The problem. The reply must consist of the lines from the first line of the records through the line containing "return [bm.verts.new((r *", copied exactly, with every picture omitted.

(Dataset entries)
══════
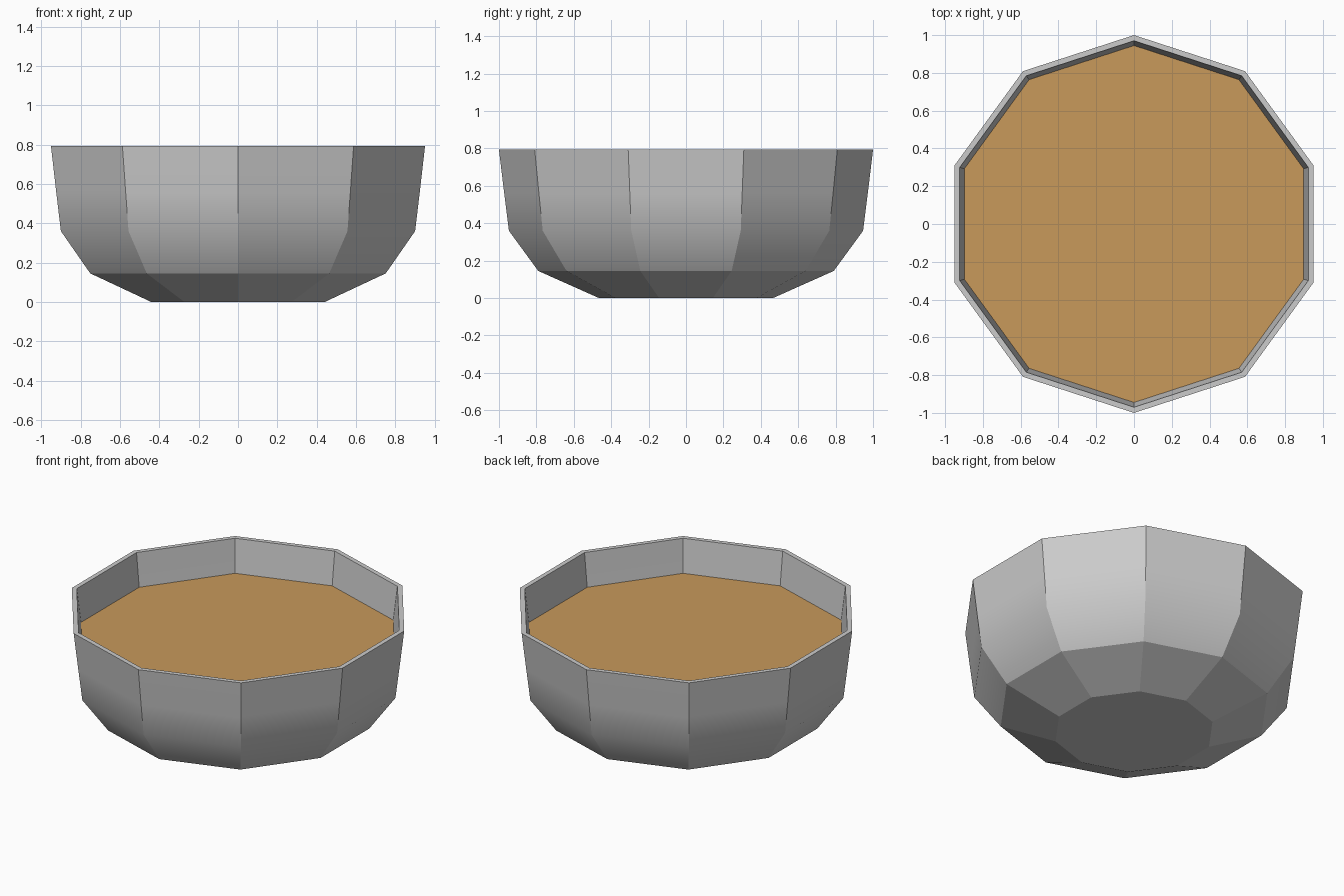
import bpy, bmesh, math

if "Cube" in bpy.data.objects:
    bpy.data.objects.remove(bpy.data.objects["Cube"])

SIDES = 10


def ring(bm, r, z):
    # ten-sided ring with a corner on the y axis
    return [bm.verts.new((r * math.cos(math.pi / 2 + 2 * math.pi * i / SIDES),
                          r * math.sin(math.pi / 2 + 2 * math.pi * i / SIDES), z))
            for i in range(SIDES)]


def finish(bm, name):
    mesh = bpy.data.meshes.new(name)
    bm.to_mesh(mesh)
    bm.free()
    obj = bpy.data.objects.new(name, mesh)
    bpy.context.collection.objects.link(obj)
    return obj


# Bowl: outer wall up, over the rim, inner wall down
profile = [(0.465, 0.0), (0.79, 0.145), (0.947, 0.36), (0.972, 0.56), (1.0, 0.793),
           (0.97, 0.793), (0.942, 0.56), (0.917, 0.367), (0.768, 0.168), (0.459, 0.03)]
soft = {2, 3, 6, 7}  # rings that shade smoothly up the wall
bm = bmesh.new()
rings = [ring(bm, r, z) for r, z in profile]
for a, b in zip(rings, rings[1:]):
    for i in range(SIDES):
        j = (i + 1) % SIDES
        bm.faces.new((a[i], a[j], b[j], b[i]))
bm.faces.new(rings[0][::-1])
bm.faces.new(rings[-1])
bmesh.ops.recalc_face_normals(bm, faces=bm.faces)
soft_verts = {v for k in soft for v in rings[k]}
for f in bm.faces:
    f.smooth = True
for e in bm.edges:
    level = abs(e.verts[0].co.z - e.verts[1].co.z) < 1e-5
    e.smooth = level and all(v in soft_verts for v in e.verts)
finish(bm, "bowl")

# Contents: flat surface touching the inner wall
bm = bmesh.new()
bm.faces.new(ring(bm, 0.945, 0.582))
contents = finish(bm, "soup_surface")
mat = bpy.data.materials.new("soup_tan")
mat.diffuse_color = (0.58, 0.32, 0.105, 1)
mat.use_nodes = True
mat.node_tree.nodes["Principled BSDF"].inputs["Base Color"].default_value = mat.diffuse_color
contents.data.materials.append(mat)
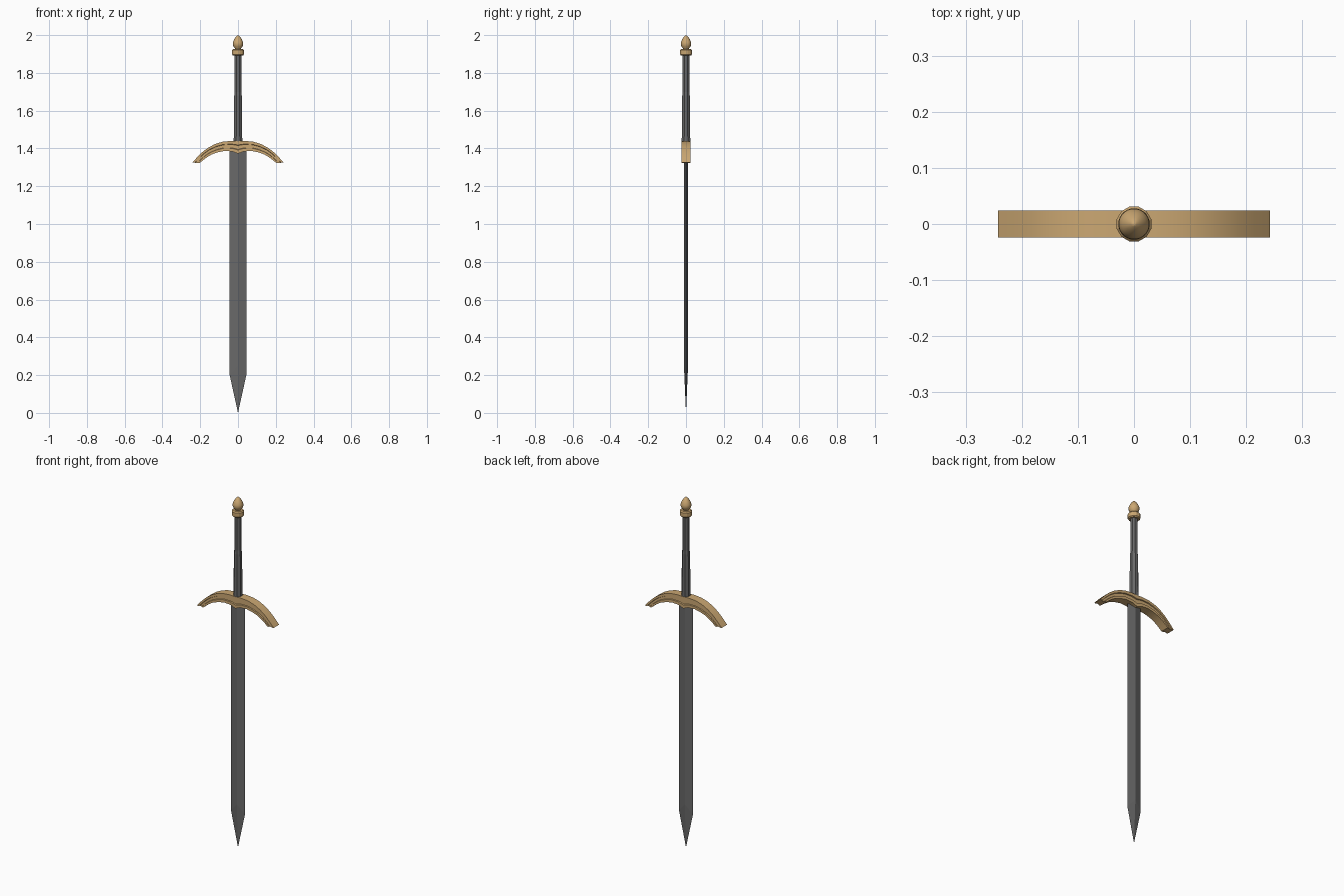
import bpy, math

if "Cube" in bpy.data.objects:
    bpy.data.objects.remove(bpy.data.objects["Cube"])


def material(name, rgb):
    m = bpy.data.materials.new(name)
    m.diffuse_color = (*rgb, 1)
    m.use_nodes = True
    m.node_tree.nodes["Principled BSDF"].inputs["Base Color"].default_value = m.diffuse_color
    return m


STEEL = material("dark steel", (0.14, 0.14, 0.14))
GOLD = material("antique gold", (0.60, 0.39, 0.17))


def loft(name, rings, mat, smooth=None):
    """Skin a list of equal-length point rings and cap both ends."""
    n = len(rings[0])
    verts = [p for r in rings for p in r]
    faces = [(k * n + i, k * n + (i + 1) % n, (k + 1) * n + (i + 1) % n, (k + 1) * n + i)
             for k in range(len(rings) - 1) for i in range(n)]
    faces += [tuple(reversed(range(n))), tuple(range(len(verts) - n, len(verts)))]
    me = bpy.data.meshes.new(name)
    me.from_pydata(verts, [], faces)
    me.materials.append(mat)
    ob = bpy.data.objects.new(name, me)
    bpy.context.collection.objects.link(ob)
    bpy.ops.object.select_all(action='DESELECT')
    ob.select_set(True)
    bpy.context.view_layer.objects.active = ob
    # merge collapsed tips and make the normals face outward
    bpy.ops.object.mode_set(mode='EDIT')
    bpy.ops.mesh.select_all(action='SELECT')
    bpy.ops.mesh.remove_doubles(threshold=0.00001)
    bpy.ops.mesh.normals_make_consistent(inside=False)
    bpy.ops.object.mode_set(mode='OBJECT')
    if smooth:
        bpy.ops.object.shade_smooth_by_angle(angle=math.radians(smooth))
    return ob


def lathe(name, profile, sides, mat, smooth=None):
    turn = math.pi / sides
    rings = [[(r * math.cos(turn * (2 * i + 1)), r * math.sin(turn * (2 * i + 1)), z)
              for i in range(sides)] for r, z in profile]
    return loft(name, rings, mat, smooth)


# Blade: flat diamond section; the ridge breaks a little above the edges
def diamond(w, t, z_edge, z_ridge):
    return [(w, 0, z_edge), (0, t, z_ridge), (-w, 0, z_edge), (0, -t, z_ridge)]


loft("blade", [diamond(0.0, 0.0, 0.0, 0.0),
               diamond(0.044, 0.011, 0.20, 0.25),
               diamond(0.044, 0.011, 1.40, 1.40)], STEEL)

# Grip: tapered eight-sided handle
lathe("grip", [(0.025, 1.42), (0.0235, 1.50), (0.0215, 1.68), (0.019, 1.70), (0.019, 1.90)], 8, STEEL)

# Pommel: faceted collar and pointed bulb
lathe("pommel_collar", [(0.028, 1.892), (0.032, 1.897), (0.032, 1.920), (0.027, 1.926)], 12, GOLD)
lathe("pommel_bulb", [(0.014, 1.920), (0.016, 1.929), (0.024, 1.938), (0.028, 1.951), (0.027, 1.962),
                      (0.021, 1.977), (0.012, 1.990), (0.005, 1.997), (0.0, 2.0)], 24, GOLD, 50)

# Guard: drooping bow with a lengthwise groove in the front and back faces
half = [((0.0, 1.438), (0.0, 1.372)),
        ((0.035, 1.440), (0.030, 1.384)),
        ((0.080, 1.436), (0.070, 1.387)),
        ((0.120, 1.424), (0.105, 1.380)),
        ((0.155, 1.406), (0.140, 1.368)),
        ((0.185, 1.384), (0.165, 1.353)),
        ((0.215, 1.355), (0.185, 1.338)),
        ((0.242, 1.325), (0.202, 1.323))]
DEPTH, GROOVE = 0.0245, 0.019
section = [(0, 1), (0.30, 1), (0.34, 0), (0.66, 0), (0.70, 1), (1, 1)]


def guard_ring(side, top, low):
    pts = [(f, GROOVE if g == 0 else DEPTH) for f, g in section]
    loop = [(f, -y) for f, y in pts] + [(f, y) for f, y in reversed(pts)]
    return [(side * (top[0] + (low[0] - top[0]) * f), y, top[1] + (low[1] - top[1]) * f) for f, y in loop]


rings = [guard_ring(-1, *s) for s in reversed(half[1:])] + [guard_ring(1, *s) for s in half]
loft("guard", rings, GOLD, 25)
══════
Task result.
import bpy, bmesh, math

if "Cube" in bpy.data.objects:
    bpy.data.objects.remove(bpy.data.objects["Cube"])

SIDES = 10


def ring(bm, r, z):
    # ten-sided ring with a corner on the y axis
    return [bm.verts.new((r * math.cos(math.pi / 2 + 2 * math.pi * i / SIDES),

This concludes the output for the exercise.